The whole project is based on Arduino, NodeMCU provides access to the Internet over WiFi. The display is built from single LEDs. Since they can be really bright it adopts illumination based on light conditions.
I've found those 8x8 LED modules:
So I've decided to combine few to build a display. In my case there are 3 lines, each consists of 8 modules, 24 it total, this give us 1532 single LEDs!
To drive single module I've chosen MAX72xx, I also wanted to improve my soldering skills, so I've decided to go for 24 PIN DIP chips and solder them to prototype boards:
Well that worked out pretty well when it comes to those skills, but I would recommend to use LED modules combined with MAX Chip, this will save you at least a few hours, not mentioning time spent afterwards when single cable gets loose ;) Such combo-module has only 3 wires instead of 16.
So we have hardware part for our display: 24 led modules with drivers. Now it's time to light them up! I've decided to go for Arduino Mega, because it has two serial ports, so it's easier to debug things (one port will be used for communication with EPS8266). You could also use Uno, in this case you would have to daisy chain MAX chips and change addressing in software. I've used separate line for each Max chip, but Uno just does not have enough digital output pins.

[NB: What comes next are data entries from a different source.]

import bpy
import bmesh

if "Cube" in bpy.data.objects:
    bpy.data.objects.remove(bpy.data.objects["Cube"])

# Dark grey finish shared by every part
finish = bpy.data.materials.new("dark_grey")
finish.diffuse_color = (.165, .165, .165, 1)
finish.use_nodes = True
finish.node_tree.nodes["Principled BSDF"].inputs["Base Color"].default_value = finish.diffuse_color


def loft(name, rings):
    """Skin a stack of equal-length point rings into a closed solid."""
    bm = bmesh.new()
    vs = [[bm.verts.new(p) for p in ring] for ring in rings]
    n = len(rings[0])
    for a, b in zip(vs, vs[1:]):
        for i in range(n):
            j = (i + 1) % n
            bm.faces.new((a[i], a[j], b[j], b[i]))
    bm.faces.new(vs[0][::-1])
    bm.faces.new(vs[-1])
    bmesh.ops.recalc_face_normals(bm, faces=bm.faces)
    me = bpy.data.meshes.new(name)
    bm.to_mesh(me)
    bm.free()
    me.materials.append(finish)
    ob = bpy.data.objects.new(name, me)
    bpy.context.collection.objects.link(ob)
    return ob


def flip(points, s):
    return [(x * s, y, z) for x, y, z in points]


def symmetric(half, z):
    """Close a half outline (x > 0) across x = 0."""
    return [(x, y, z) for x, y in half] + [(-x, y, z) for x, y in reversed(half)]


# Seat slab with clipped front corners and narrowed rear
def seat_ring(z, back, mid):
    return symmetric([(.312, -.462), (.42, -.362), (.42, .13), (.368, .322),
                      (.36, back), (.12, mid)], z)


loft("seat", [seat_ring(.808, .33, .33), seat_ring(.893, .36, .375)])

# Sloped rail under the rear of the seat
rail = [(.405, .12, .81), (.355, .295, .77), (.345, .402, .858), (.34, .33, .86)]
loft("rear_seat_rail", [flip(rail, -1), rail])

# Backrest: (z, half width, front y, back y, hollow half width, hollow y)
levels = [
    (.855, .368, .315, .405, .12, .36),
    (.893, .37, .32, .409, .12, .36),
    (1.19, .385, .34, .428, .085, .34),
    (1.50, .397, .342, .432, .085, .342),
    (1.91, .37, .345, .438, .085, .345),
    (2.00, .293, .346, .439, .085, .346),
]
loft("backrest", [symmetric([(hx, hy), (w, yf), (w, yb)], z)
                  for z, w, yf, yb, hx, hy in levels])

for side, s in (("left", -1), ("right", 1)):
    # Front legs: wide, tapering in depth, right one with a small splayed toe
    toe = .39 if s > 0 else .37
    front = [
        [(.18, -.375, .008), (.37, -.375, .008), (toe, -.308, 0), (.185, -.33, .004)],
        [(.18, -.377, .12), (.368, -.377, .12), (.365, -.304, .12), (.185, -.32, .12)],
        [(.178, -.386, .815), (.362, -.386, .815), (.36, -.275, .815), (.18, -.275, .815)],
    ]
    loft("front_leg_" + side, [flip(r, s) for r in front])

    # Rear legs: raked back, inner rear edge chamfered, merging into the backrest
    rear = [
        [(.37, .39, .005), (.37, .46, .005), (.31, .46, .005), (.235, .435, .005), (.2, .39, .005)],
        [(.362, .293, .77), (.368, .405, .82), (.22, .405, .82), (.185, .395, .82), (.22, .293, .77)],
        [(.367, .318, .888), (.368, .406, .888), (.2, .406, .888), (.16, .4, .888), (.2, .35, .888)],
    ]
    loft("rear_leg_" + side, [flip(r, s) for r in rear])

I was looking for an API that will join all led modules into one canvas, so that you can print sprites on it without bothering with transitions between LED modules. I did not find anything that would make me happy so I've decided to implement one by myself. It provides not only simple canvas, but fonts and few animations. Basically everything that will be needed to display time and weather.
So ... we have a display and API to control it. Now we need to get date and weather. Arduino does not support Internet connectivity and it definitely does not have enough resources to process incoming data. So I've decided to use NodeMCU. With few Lua scripts I was able to implement simple API that is accessible over serial port. Arduino connects over it with NodeMCU, obtains time, date, weather and displays it.

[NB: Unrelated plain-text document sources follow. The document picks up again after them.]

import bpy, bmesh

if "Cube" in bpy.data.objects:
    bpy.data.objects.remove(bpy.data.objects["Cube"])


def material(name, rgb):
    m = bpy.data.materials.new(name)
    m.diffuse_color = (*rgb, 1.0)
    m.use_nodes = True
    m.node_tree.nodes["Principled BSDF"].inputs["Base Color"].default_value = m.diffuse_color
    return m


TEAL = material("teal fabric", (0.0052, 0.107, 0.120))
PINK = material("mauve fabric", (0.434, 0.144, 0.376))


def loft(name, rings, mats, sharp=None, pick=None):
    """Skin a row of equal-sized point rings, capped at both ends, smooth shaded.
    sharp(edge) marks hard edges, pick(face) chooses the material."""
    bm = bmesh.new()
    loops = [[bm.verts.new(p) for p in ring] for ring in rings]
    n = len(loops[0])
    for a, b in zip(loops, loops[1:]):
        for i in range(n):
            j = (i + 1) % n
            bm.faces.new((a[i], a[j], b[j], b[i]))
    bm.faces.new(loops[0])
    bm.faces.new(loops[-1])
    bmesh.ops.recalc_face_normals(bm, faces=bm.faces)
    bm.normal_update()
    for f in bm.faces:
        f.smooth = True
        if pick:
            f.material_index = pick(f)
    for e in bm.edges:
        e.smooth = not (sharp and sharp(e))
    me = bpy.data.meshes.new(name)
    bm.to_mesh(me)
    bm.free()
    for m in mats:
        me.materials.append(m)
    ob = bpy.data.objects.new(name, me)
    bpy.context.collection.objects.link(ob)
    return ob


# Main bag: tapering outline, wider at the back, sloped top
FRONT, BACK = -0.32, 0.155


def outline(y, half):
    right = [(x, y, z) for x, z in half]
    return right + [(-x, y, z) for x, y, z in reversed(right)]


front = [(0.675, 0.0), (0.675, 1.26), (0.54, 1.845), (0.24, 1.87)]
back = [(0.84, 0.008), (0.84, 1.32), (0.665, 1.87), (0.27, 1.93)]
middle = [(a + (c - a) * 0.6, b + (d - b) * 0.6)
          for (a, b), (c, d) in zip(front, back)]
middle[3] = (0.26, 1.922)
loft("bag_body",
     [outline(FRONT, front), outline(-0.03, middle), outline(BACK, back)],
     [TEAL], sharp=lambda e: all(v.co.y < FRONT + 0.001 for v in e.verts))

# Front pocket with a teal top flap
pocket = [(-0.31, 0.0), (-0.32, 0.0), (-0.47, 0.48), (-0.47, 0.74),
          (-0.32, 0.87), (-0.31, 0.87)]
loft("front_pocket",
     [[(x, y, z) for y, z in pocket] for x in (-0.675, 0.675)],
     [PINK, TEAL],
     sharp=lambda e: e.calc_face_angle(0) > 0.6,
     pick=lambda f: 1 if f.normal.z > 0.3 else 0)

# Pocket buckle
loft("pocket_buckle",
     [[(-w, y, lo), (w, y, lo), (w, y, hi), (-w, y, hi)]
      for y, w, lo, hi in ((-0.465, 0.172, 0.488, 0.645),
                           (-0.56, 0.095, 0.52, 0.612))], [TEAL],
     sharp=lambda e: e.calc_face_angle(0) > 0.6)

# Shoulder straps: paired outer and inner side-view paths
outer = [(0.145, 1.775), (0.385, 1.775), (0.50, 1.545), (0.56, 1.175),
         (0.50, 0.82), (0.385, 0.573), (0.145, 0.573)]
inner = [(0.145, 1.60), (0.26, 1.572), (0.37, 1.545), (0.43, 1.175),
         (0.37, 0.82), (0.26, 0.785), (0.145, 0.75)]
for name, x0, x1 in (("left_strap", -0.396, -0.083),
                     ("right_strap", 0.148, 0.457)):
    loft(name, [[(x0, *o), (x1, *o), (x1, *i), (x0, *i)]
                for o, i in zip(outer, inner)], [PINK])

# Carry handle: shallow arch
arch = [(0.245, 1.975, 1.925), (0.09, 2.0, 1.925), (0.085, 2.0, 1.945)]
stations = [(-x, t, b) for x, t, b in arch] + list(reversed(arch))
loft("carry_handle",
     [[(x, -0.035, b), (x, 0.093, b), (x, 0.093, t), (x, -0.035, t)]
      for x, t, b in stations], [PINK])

In order to provide date NodeMCU connects with NTP server and receives UTC time, afterwards it calculates local date from it. I could use one of Internet services to grab the local date, but I was looking for solution that will remain stable for long time. Those services can change their API or just go offline, but NTP protocol will remain unchanged. In worst case you will have to change server name. Current implementation supports also failover through many different servers, so probably you will not have to bother with it soon ;)
Getting the weather was a bit tricky, because I had to find an API that will return response small enough so it could be parsed by NodeMCU. I've decided to use yahoo weather. They provide nice REST API with small and simple response. Hopefully they will keep interfaces stable for long time.....
First you have to build the display, I've already described it in this post: Arduino LED Display. You can use the same pin numbers on Mega, so that you will not have to alter software.
After the display is ready, you should connect ESP8266 and photoresistor. Schematic below contains all hardware elements together:
The area on right top corner is the display itself - 8x3 LED modules. Each single module exposes 3 PINs, those are MAX 72xxx PINs responsible for communication over SPI.
Here you will find exact schematic of single module including SPI PINs:
Next one is just another representation:
Those last two schematics can be found here: https://github.com/maciejmiklas/LEDDisplay/tree/master/doc/fritzing
Now it's time to build a software.
You need to compile this project https://github.com/maciejmiklas/LEDClock and upload into Arduino.
Here is a compiled software for those with the same hardware setup.
You can use Sloeber for compilation, just follow those steps:
I am using EPS8266 with Lua interpreter, this combination is called NodeMCU.
In order to provide weather and time to Arduino you will have to clone NodeMCUUtil, modify few scripts and finally upload those into NodeMCU. Below you will find exact instruction:
This is how it looks like: